|A section of the Driftwood Wall mosaic in the Humboldt Room of the Homestead Building at Camp Glenorchy|
This is another essay about one of the many projects I worked on while I was at Camp Glenorchy, north of Queenstown on the South Island of New Zealand. The area is one of spectacular beauty, which was the primary inspiration for the things that I built there.
|Driftwood washed up on the shore of Lake Wakatipu at 25 Mile Creek|
This was followed seven years later by the commission of the Halls Hill Labyrinth:
A couple of years after completing the Labyrinth I was brought to New Zealand to work on Camp Glenorchy. I spent 6 months, starting in November of 2016, and then returned the following November for another 6 months.
|An article about Camp Glenorchy in Mindfood Magazine|

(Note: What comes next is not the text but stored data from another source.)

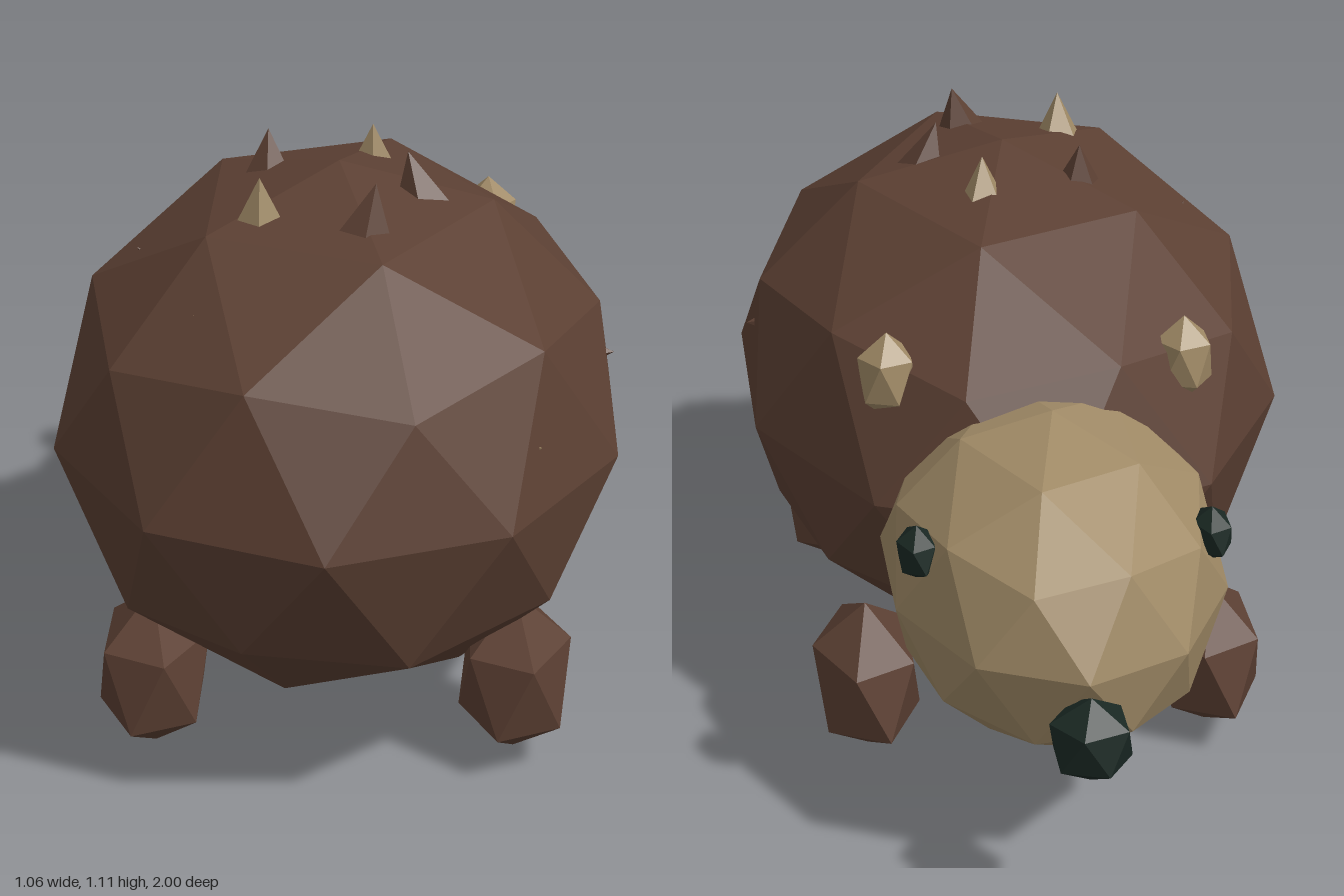
import * as THREE from 'three';

// Icosphere with its poles on the y axis
const verts = [0, 1, 0];
const faces = [];
for (let i = 0; i < 5; i++) { // upper ring
  const a = i * Math.PI * 0.4;
  verts.push(0.8944 * Math.cos(a), 0.4472, -0.8944 * Math.sin(a));
}
for (let i = 0; i < 5; i++) { // lower ring, half a step round
  const a = (i + 0.5) * Math.PI * 0.4;
  verts.push(0.8944 * Math.cos(a), -0.4472, -0.8944 * Math.sin(a));
}
verts.push(0, -1, 0);
for (let i = 0; i < 5; i++) {
  const j = (i + 1) % 5;
  const u = 1 + i, u2 = 1 + j, l = 6 + i, l2 = 6 + j;
  faces.push(0, u, u2, u, l, u2, l, l2, u2, 11, l2, l);
}

function material(name, color) {
  const m = new THREE.MeshStandardMaterial({ color, flatShading: true });
  m.name = name;
  return m;
}

export function createModel() {
  const model = new THREE.Group();
  model.name = 'hedgehog';
  const brown = material('dark brown', 0x5c4033);
  const tan = material('tan', 0xa08a66);
  const black = material('green black', 0x1a2823);

  function blob(name, mat, pos, radii, detail = 0) {
    const geo = new THREE.PolyhedronGeometry(verts, faces, 1, detail);
    geo.scale(...radii);
    geo.computeVertexNormals();
    const mesh = new THREE.Mesh(geo, mat);
    mesh.name = name;
    mesh.position.set(...pos);
    model.add(mesh);
  }

  // Five-sided cone with its tip at a point, aimed along a direction
  function spike(mat, tip, dir) {
    const geo = new THREE.ConeGeometry(0.058, 0.11, 5);
    geo.translate(0, -0.055, 0);
    const mesh = new THREE.Mesh(geo, mat);
    mesh.name = 'spike';
    mesh.position.set(...tip);
    mesh.quaternion.setFromUnitVectors(
      new THREE.Vector3(0, 1, 0), new THREE.Vector3(...dir).normalize());
    model.add(mesh);
  }

  // Body, head and nose
  blob('body', brown, [0, 0.58, 0.26], [0.557, 0.5, 0.74], 1);
  blob('head', tan, [0, 0.49, -0.44], [0.33, 0.32, 0.47], 1);
  blob('nose', black, [0, 0.39, -0.925], [0.085, 0.085, 0.088]);

  // Paired eyes, ears and feet
  for (const [side, s] of [['left', 1], ['right', -1]]) {
    blob(side + 'Eye', black, [s * 0.275, 0.62, -0.605], [0.042, 0.054, 0.062]);
    blob(side + 'Ear', tan, [s * 0.288, 0.8, -0.225], [0.063, 0.09, 0.065]);
    for (const z of [0.55, -0.25]) {
      blob(side + 'Foot', brown, [s * 0.343, 0.16, z], [0.118, 0.16, 0.185]);
    }
  }

  // Spikes on top of the back
  spike(brown, [-0.14, 1.105, 0.145], [0, 1, -0.1]);
  spike(tan, [0.06, 1.105, 0.11], [0, 1, 0.2]);
  spike(brown, [0.13, 1.11, 0.295], [-0.25, 1, 0]);
  spike(tan, [-0.14, 1.105, 0.445], [0, 1, 0.2]);
  spike(brown, [0.075, 1.11, 0.485], [0.2, 1, -0.05]);
  // Spike tips barely showing on the flanks
  spike(brown, [0.528, 0.703, 0.27], [1, 0, 0]);
  spike(brown, [-0.382, 0.912, 0.29], [-0.6, 0.8, 0]);
  spike(tan, [-0.25, 0.908, 0.64], [-0.3, 0.8, 0.45]);
  spike(tan, [0.38, 0.692, 0.72], [0.7, 0.3, 0.6]);
  return model;
}
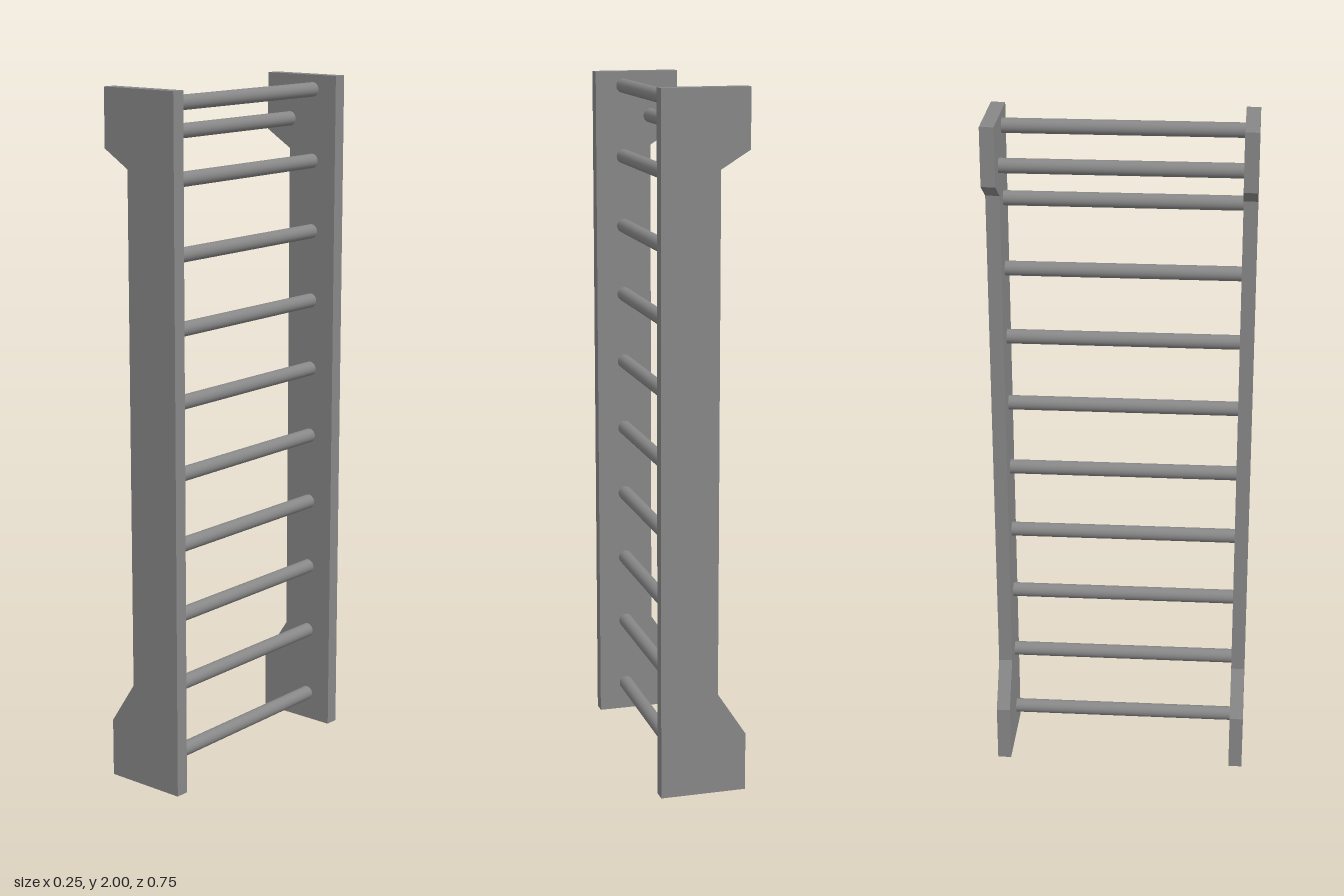
import * as THREE from 'three';

export function createModel() {
  const group = new THREE.Group();
  group.name = 'wallBars';
  const material = new THREE.MeshStandardMaterial({ color: 0x878787 });

  const panelThickness = 0.04, halfDepth = 0.375;
  const innerZ = halfDepth - panelThickness;

  // Side panels: upright boards with a stepped foot and head
  const outline = [
    [-0.125, 0], [0.125, 0], [0.125, 2], [-0.125, 2],
    [-0.125, 1.833], [-0.042, 1.782], [-0.042, 0.297], [-0.125, 0.17],
  ].map(([x, y]) => new THREE.Vector2(x, y));
  const panelGeometry = new THREE.ExtrudeGeometry(new THREE.Shape(outline), {
    depth: panelThickness, bevelEnabled: false,
  });
  for (const [name, z] of [['frontPanel', innerZ], ['backPanel', -halfDepth]]) {
    const panel = new THREE.Mesh(panelGeometry, material);
    panel.name = name;
    panel.position.z = z;
    group.add(panel);
  }

  // Round rungs spanning between the panels
  const rungGeometry = new THREE.CylinderGeometry(0.021, 0.021, 2 * innerZ, 32);
  rungGeometry.rotateX(Math.PI / 2);
  const addRung = (name, x, y) => {
    const rung = new THREE.Mesh(rungGeometry, material);
    rung.name = name;
    rung.position.set(x, y, 0);
    group.add(rung);
  };

  // Ten evenly spaced climbing rungs
  for (let i = 0; i < 10; i++) addRung(`rung${i + 1}`, 0.0415, 0.084 + i * 0.2082);

  // Offset pull-up bar near the top
  addRung('pullUpBar', -0.042, 1.869);

  return group;
}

|A stone and driftwood mosaic by Lew French|
|The wall slated to become a driftwood mosaic|
|A mixture of various painted and natural finish boards artfully collaged by Matt Hood in to the walls and trim of the Humboldt Room. Light fixtures, wryly nicknamed "Dan's Cans" hang from the ceiling.|
|A prototype panel by Matt Hood in a window niche, with an ammonite fossil on the ledge|
I had been collecting driftwood for some time, including along the West and South coasts of the island during exploratory adventures. Whenever I found a cool looking piece of wood on the beach I would carry it back to my truck to add to the pile. The thing about large mosaics is that you need a lot of material to work with, more than you will actually use because its the ones that fit well that make the final cut. You have to have great patience and perseverance to manifest this kind of art.
|Beautiful wood collected from the shoreline near Kinloch on Lake Wakatipu|
|Temporary mock up of a section of driftwood mosaic for the dedication ceremonies|
|Driftwood naturally piled along the lakeshore by the current of the Dart River|
|A lush mixed forest of Red Beech (Fuscospora fusca) and Totara (Podocarpus totara) with an understory of Coprosma sp, Pittosporum sp, and many ferns along the Routeburn River|
The piles of wood grew to the point that it was hard to get to my door and I had to clear paths to keep from tripping and falling at night.
|Matt and I were like beavers once we started collecting driftwood|
|A truck full of driftwood treasure. There is so much that you couldn't tell we had been there.|
|Wood and stone interconnected to create eyes|
It was suggested by a woman with Maori ancestry working on the project that we allude to the Sleeping Giant in some way with the mosaic. I also had in my mind that a number of forest and water spirits intertwined in the work would as a whole would represent the spirit the giant.
|Tourists have made teepees with driftwood on the beach at 25 Mile Creek on Lake Wakatipu|
|Working on a panel that would fit in a strip by the doors|
|Matt Hood trimming the edges|
|The first panel in place|
|Felted wool pieces beautifully appliqued to make a panel of the braided Dart River by local artist Amanda Hasselman|
|A close up view of the panel on the left side of the doors|
|A panel made to fit over the doors.|
|Fitting panels around the window and Exit sign|
|Maori wood carving|
in the Te Papa Museum
|Getting ready to fill in another section of the gable|
|Closing in the final triangular sections of the gable on the sissorlift|
|A Paua Shell in the Eye of the Mountain|
|Driftwood washed up on the lakeshore near Kinloch|
|The Sleeping Giant rippling on the waters of Lake Wakatipu|